The Letter of Barnabas was one of the most important writings for proto orthodox Christianity.1 Some churches regarded it as part of the New Testament canon; it is included among the books of the New Testament in the fourth-century Greek manuscript, codex Sinaiticus. The book has traditionally been called an epistle, even though its opening contains only a greeting, with neither its author nor its recipients named (the latter features were consistently found in ancient letters). The writing appears, therefore, to be a theological treatise sent out to interested readers. The second- and third-century Christians who refer to the book attribute it to Barnabas, the companion of the apostle Paul.

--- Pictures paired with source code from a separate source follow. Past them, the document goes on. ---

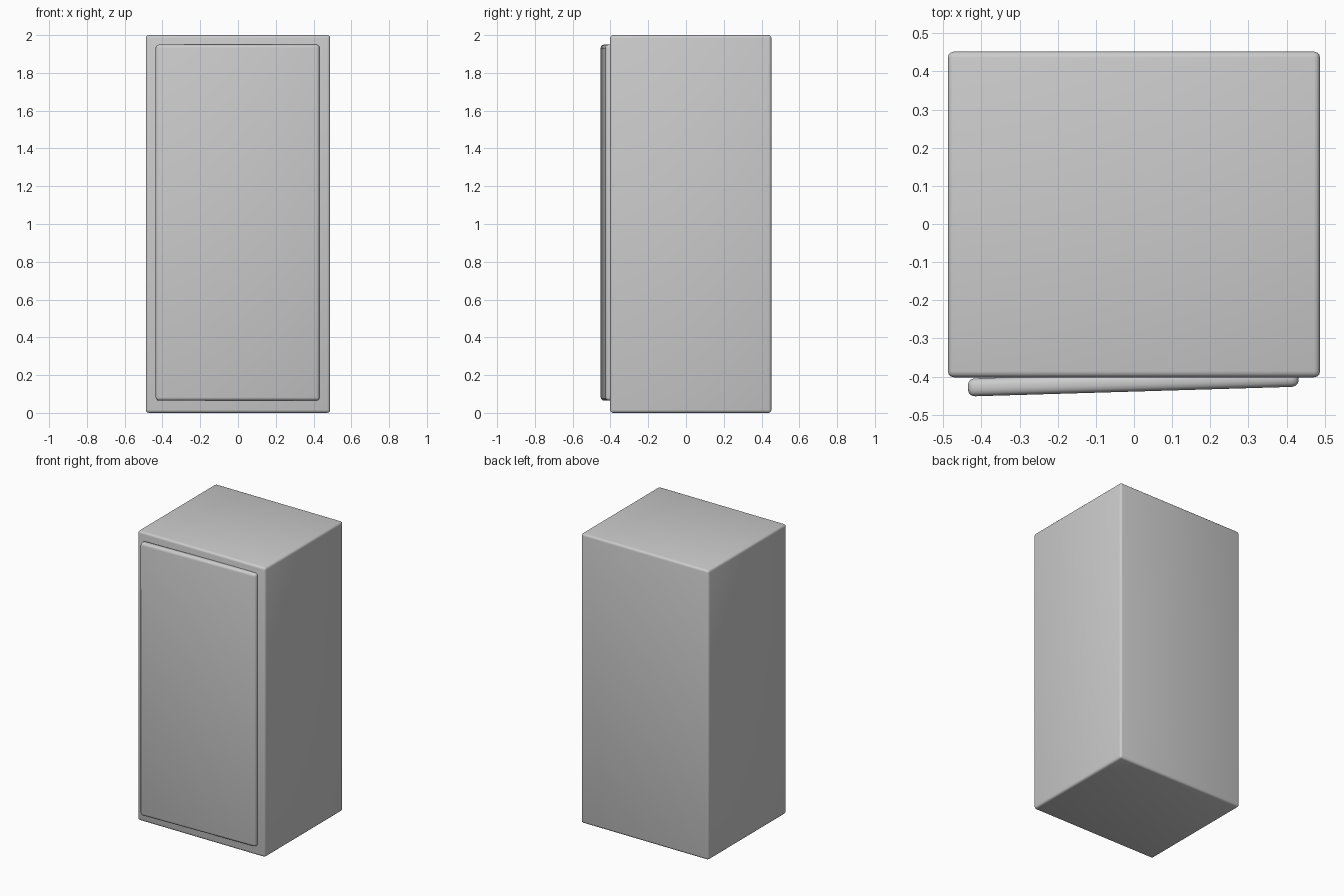
import bpy
import math

if "Cube" in bpy.data.objects:
    bpy.data.objects.remove(bpy.data.objects["Cube"])


def rounded_box(name, size, centre, bevel, turn=0.0):
    bpy.ops.mesh.primitive_cube_add(size=1, location=centre)
    ob = bpy.context.object
    ob.name = name
    ob.scale = size
    bpy.ops.object.transform_apply(location=False, rotation=False, scale=True)
    ob.rotation_euler.z = turn
    mod = ob.modifiers.new("rounded_edges", "BEVEL")
    mod.width = bevel
    mod.segments = 3
    bpy.ops.object.modifier_apply(modifier=mod.name)
    bpy.ops.object.shade_smooth_by_angle(angle=math.radians(35))
    return ob


# Cabinet body
rounded_box("cabinet_body", (0.976, 0.854, 2.0), (0, 0.025, 1.0), 0.016)

# Door panel, slightly ajar, sunk into the front on its hinge side
rounded_box("door", (0.868, 0.047, 1.885), (-0.002, -0.416, 1.0075), 0.018,
            math.radians(1.7))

But this may have involved little more than guesswork on the part of Christians who were eager to have the book read and accepted as “apostolic.” The book in fact was written long after Barnabas himself would have died: it mentions, for example, the destruction of the Temple (70 ce) and refers to the possibility of its soon being rebuilt (16:3–4). This possibility was very much alive in the early decades of the second century, but evaporated when the Emperor Hadrian (117–38 ce) had a Roman shrine constructed over the Temple’s ruins. Most scholars have concluded, on these grounds, that the book was written sometime during the ﬁrst half of the second century, possibly around 130 ce. The book is principally concerned with the relationship of Judaism and Christianity. Its basic thrust is that Judaism is, and always has been, a false religion. According to this author, Jews violated God’s covenant from the very beginning (4:6–8); they have, as a result, never been God’s people or understood their own Scriptures. For this author, the Jewish Scriptures can be understood only in light of Christ; indeed, for him, the Old Testament is a Christian, not a Jewish, book. As a corollary, Jews who claim that their religion was given by God have been misled by an evil angel, who persuaded them to take the laws of Moses literally (9:5). In fact, claims the author, the laws of sabbath obser
See Ehrman, Lost Christianities, 145–48.

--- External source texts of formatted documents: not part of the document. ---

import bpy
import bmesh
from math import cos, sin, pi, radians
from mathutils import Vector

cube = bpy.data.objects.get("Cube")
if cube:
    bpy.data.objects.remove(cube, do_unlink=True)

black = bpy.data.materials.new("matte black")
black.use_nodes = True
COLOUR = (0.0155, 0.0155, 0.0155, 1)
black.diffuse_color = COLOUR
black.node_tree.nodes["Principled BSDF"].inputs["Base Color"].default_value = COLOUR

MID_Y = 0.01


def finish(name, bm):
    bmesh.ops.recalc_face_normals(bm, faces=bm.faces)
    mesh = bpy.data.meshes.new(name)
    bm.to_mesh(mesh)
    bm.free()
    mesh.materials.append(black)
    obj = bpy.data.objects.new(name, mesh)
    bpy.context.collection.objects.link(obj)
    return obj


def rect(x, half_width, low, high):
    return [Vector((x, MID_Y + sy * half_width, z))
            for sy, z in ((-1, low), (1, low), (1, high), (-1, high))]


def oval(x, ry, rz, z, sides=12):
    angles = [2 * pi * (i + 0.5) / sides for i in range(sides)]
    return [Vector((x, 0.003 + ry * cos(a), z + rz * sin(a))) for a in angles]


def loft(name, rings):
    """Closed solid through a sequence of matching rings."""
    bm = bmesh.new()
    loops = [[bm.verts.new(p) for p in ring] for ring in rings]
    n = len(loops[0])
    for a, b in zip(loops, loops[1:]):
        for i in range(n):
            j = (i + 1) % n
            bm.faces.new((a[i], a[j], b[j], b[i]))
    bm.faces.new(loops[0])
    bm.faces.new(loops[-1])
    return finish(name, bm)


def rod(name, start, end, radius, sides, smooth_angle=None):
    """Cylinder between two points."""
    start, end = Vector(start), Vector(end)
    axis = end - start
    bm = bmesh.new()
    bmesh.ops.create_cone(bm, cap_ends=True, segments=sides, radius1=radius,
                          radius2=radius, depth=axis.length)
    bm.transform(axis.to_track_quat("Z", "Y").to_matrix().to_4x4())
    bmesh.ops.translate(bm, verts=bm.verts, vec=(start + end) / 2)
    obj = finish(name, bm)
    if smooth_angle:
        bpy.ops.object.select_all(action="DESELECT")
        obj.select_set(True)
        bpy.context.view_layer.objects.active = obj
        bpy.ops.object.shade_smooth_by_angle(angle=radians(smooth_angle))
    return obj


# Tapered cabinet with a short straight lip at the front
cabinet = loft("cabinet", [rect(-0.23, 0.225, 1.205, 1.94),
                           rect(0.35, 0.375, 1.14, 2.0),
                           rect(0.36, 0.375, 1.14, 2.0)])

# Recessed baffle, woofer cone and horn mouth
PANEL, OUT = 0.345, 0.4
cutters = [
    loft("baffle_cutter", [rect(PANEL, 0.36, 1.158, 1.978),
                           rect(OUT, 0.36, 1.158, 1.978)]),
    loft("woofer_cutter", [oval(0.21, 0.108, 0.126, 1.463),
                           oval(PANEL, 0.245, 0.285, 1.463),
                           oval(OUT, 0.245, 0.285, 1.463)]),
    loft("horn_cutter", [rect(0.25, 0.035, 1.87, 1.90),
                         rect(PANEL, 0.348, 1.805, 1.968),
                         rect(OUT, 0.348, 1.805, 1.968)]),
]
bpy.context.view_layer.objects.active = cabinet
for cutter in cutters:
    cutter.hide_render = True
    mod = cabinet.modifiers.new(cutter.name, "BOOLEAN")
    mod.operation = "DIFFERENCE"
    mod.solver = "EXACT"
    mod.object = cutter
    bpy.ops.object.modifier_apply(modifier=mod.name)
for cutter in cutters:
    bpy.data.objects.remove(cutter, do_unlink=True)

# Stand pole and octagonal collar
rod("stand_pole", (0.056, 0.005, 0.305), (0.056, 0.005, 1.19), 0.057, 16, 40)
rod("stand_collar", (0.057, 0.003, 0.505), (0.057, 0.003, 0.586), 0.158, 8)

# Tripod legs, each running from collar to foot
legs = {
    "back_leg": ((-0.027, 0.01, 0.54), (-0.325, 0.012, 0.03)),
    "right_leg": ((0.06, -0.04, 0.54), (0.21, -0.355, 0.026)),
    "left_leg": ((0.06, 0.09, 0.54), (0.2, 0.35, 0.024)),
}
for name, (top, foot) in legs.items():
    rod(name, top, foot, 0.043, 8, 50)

Translation by Bart D. Ehrman, in The Apostolic Fathers, vol. 1 (Loeb Classical Library; Cambridge, Mass.: Harvard University Press, 2003); used with permission.